Of course, this does not mean forgetting (or not documenting) what has happened in the past. It’s about giving everyone a second (or a third at the outside) chance to make the right impression and dispassionately assessing their suitability for your trust. Then, if there is a commercial benefit attached to attempting to rebuild that trust, to be open to this possibility.

    • STEP #2: Be trustworthy to win other’s trust

What you do says far more about you than what you say, because everyone knows that there is quite often a chasm of difference between intention and action. The difficulty arises from the fact that others can only judge you from your actions, and, therefore, no matter how generous your aims, it is what they see and experience of you that will help them to form their opinions about your trustworthiness.

To rebuild trust with others you will need to make the first moves. Members of your team who don’t already advance with trust, will need to rethink their behaviours. They should offer a flag of truce and look to mend bridges.

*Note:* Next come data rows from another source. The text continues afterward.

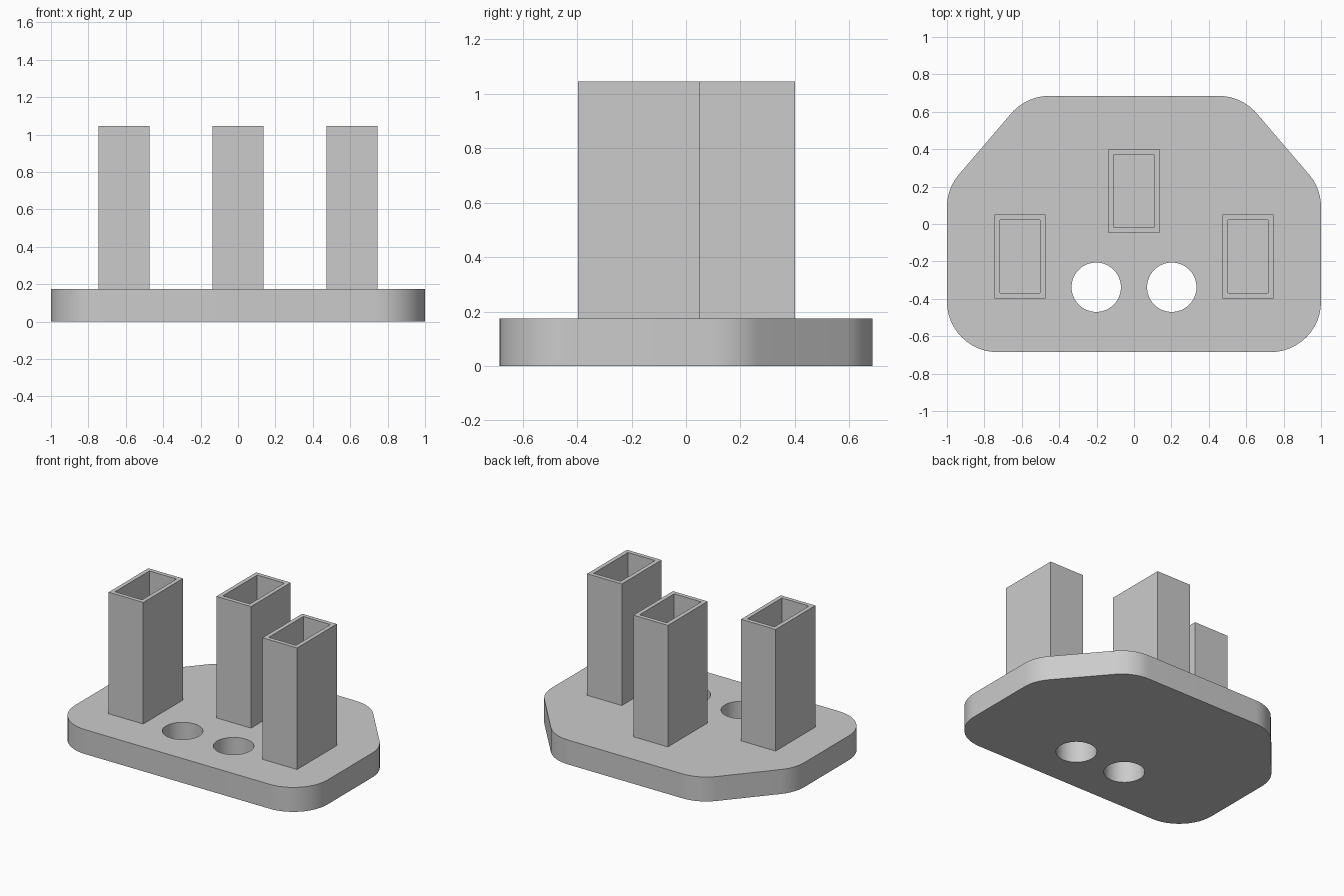
import bpy, bmesh
from math import pi, cos, sin
from mathutils import Matrix, Vector

old = bpy.data.objects.get("Cube")
if old:
    bpy.data.objects.remove(old, do_unlink=True)

PLATE_H, TOP, WALL = 0.175, 1.045, 0.042

grey = bpy.data.materials.new("plain grey")
grey.use_nodes = True
grey.diffuse_color = (0.6, 0.6, 0.6, 1)
grey.node_tree.nodes["Principled BSDF"].inputs["Base Color"].default_value = grey.diffuse_color


def finish(bm, name):
    bmesh.ops.recalc_face_normals(bm, faces=bm.faces)
    mesh = bpy.data.meshes.new(name)
    bm.to_mesh(mesh)
    bm.free()
    mesh.materials.append(grey)
    obj = bpy.data.objects.new(name, mesh)
    bpy.context.collection.objects.link(obj)
    return obj


def activate(obj):
    bpy.ops.object.select_all(action='DESELECT')
    obj.select_set(True)
    bpy.context.view_layer.objects.active = obj


def rounded(corners, radius, steps=12):
    """Replace each convex corner with a tangent arc."""
    pts = []
    for i, c in enumerate(corners):
        c = Vector(c)
        a = (Vector(corners[i - 1]) - c).normalized()
        b = (Vector(corners[(i + 1) % len(corners)]) - c).normalized()
        half = a.angle(b) / 2
        centre = c + (a + b).normalized() * radius / sin(half)
        start = -(a + b).normalized()
        turn = pi / 2 - half
        side = Vector((-start.y, start.x))
        for k in range(steps + 1):
            t = turn * (2 * k / steps - 1)
            pts.append(centre + radius * (start * cos(t) + side * sin(t)))
    return pts


# Base plate: rounded outline with chamfered back corners
right_half = [(1, -0.685), (1, 0.19), (0.576, 0.685)]
corners = right_half + [(-x, y) for x, y in reversed(right_half)]
bm = bmesh.new()
face = bm.faces.new([bm.verts.new((p.x, p.y, 0)) for p in rounded(corners, 0.27)])
grown = bmesh.ops.extrude_face_region(bm, geom=[face])["geom"]
bmesh.ops.translate(bm, vec=(0, 0, PLATE_H),
                    verts=[v for v in grown if isinstance(v, bmesh.types.BMVert)])
plate = finish(bm, "base_plate")

# Two round through holes
bm = bmesh.new()
for x in (-0.202, 0.202):
    bmesh.ops.create_cone(bm, cap_ends=True, segments=64, radius1=0.132, radius2=0.132,
                          depth=1, matrix=Matrix.Translation((x, -0.338, 0)))
cutter = finish(bm, "hole_cutter")
cutter.hide_render = True
cut = plate.modifiers.new("holes", 'BOOLEAN')
cut.operation, cut.solver, cut.object = 'DIFFERENCE', 'EXACT', cutter
activate(plate)
bpy.ops.object.modifier_apply(modifier=cut.name)
bpy.data.objects.remove(cutter, do_unlink=True)
bpy.ops.object.shade_smooth_by_angle(angle=pi / 6)


# Open rectangular sockets, standing on the plate
def socket(name, x, y):
    bottom = PLATE_H - 0.02
    bm = bmesh.new()
    bmesh.ops.create_cube(bm, size=1)
    bmesh.ops.scale(bm, vec=(0.274, 0.449, TOP - bottom), verts=bm.verts)
    bmesh.ops.translate(bm, vec=(x, y, (TOP + bottom) / 2), verts=bm.verts)
    rim = max(bm.faces, key=lambda f: f.calc_center_median().z)
    bmesh.ops.inset_region(bm, faces=[rim], thickness=WALL)
    floor = bmesh.ops.extrude_discrete_faces(bm, faces=[rim])["faces"][0]
    bmesh.ops.translate(bm, vec=(0, 0, PLATE_H + 0.003 - TOP), verts=floor.verts)
    finish(bm, name)


socket("right_socket", -0.609, -0.173)
socket("middle_socket", 0, 0.176)
socket("left_socket", 0.609, -0.173)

Be the person you want them to become and often you will find that they follow.

    • STEP #3: Clarity of message reduces the opportunity for lost trust

The transition stage from mistrust to trust is a delicate time, particularly when the pressure is on during this pandemic crisis. It’s where all your efforts can either produce rewards or be reduced to naught.

To prevent it being the latter, it is imperative that you state your intent clearly and plainly in order to sustainably build the relationship with mutual trust at its core. This clarity should then be continued, using language all parties can clearly understand, delivering on your promises, and maintaining robust lines of communication so any misunderstandings can be discussed and not left to fester.

    • STEP #4: Trust begets trust

Through investing in your supplier relationships and building commercial trust, you have the opportunity to extend the positive influences this generates far beyond your immediate working relationships. By creating an environment in which vendors are trusted, and know it, in which positive behaviours are rewarded, and innovations valued, you improve the prospect of keeping the wheels on your service delivery during this really difficult period.

Not only that, but you will often find that your suppliers start to reflect similar behaviours with their subcontractors, getting even more from them. Trust begets trust, and this can only benefit your complex supplier relationship at this time.


It is a rare strategic relationship that does not involve a trust ‘wobble’ every now and then, but moreover, during this crisis, it’s how you approach the resolution to this potential problem that will separate you from the crowd.

Be trustworthy yourself in order to attract trust. Be mindful of the honesty and ability of others and give them the opportunity to prove themselves to you. Be clear and concise and do your best to try to not jump to conclusions or allow preconceptions to skew your opinions on someone’s trustworthiness.

Commercial trust has a vital role to play. When crises are not impacting on the business world, the figures talk for themselves. Since commercial trust became a fundamental part of PepsiCo’s management strategy, revenues increased by 72% and profits were up 100%.

Since initiating a commercial trust policy, eBay saw their financial returns rise to a point where they achieved 75% higher than the industry average, and similarly Google saw their revenues grow to 76% above industry average. Costs at American Express fell to 16% lower than their industry average. And Grameen Bank’s 98% debt recovery success, 23% above their sector’s average, can likewise be attributed to their commitment to their commercial trust policy.

The coronavirus crisis will end and when it does, will your strategic relationships be stronger, putting you in a better position to lead a recovery or will you be bogged down in legal matters for years to come? Commercial trust and your efforts to build and maintain it with your partners could well be the most important strategy you employ in these challenging times.

Photo Credit: iStock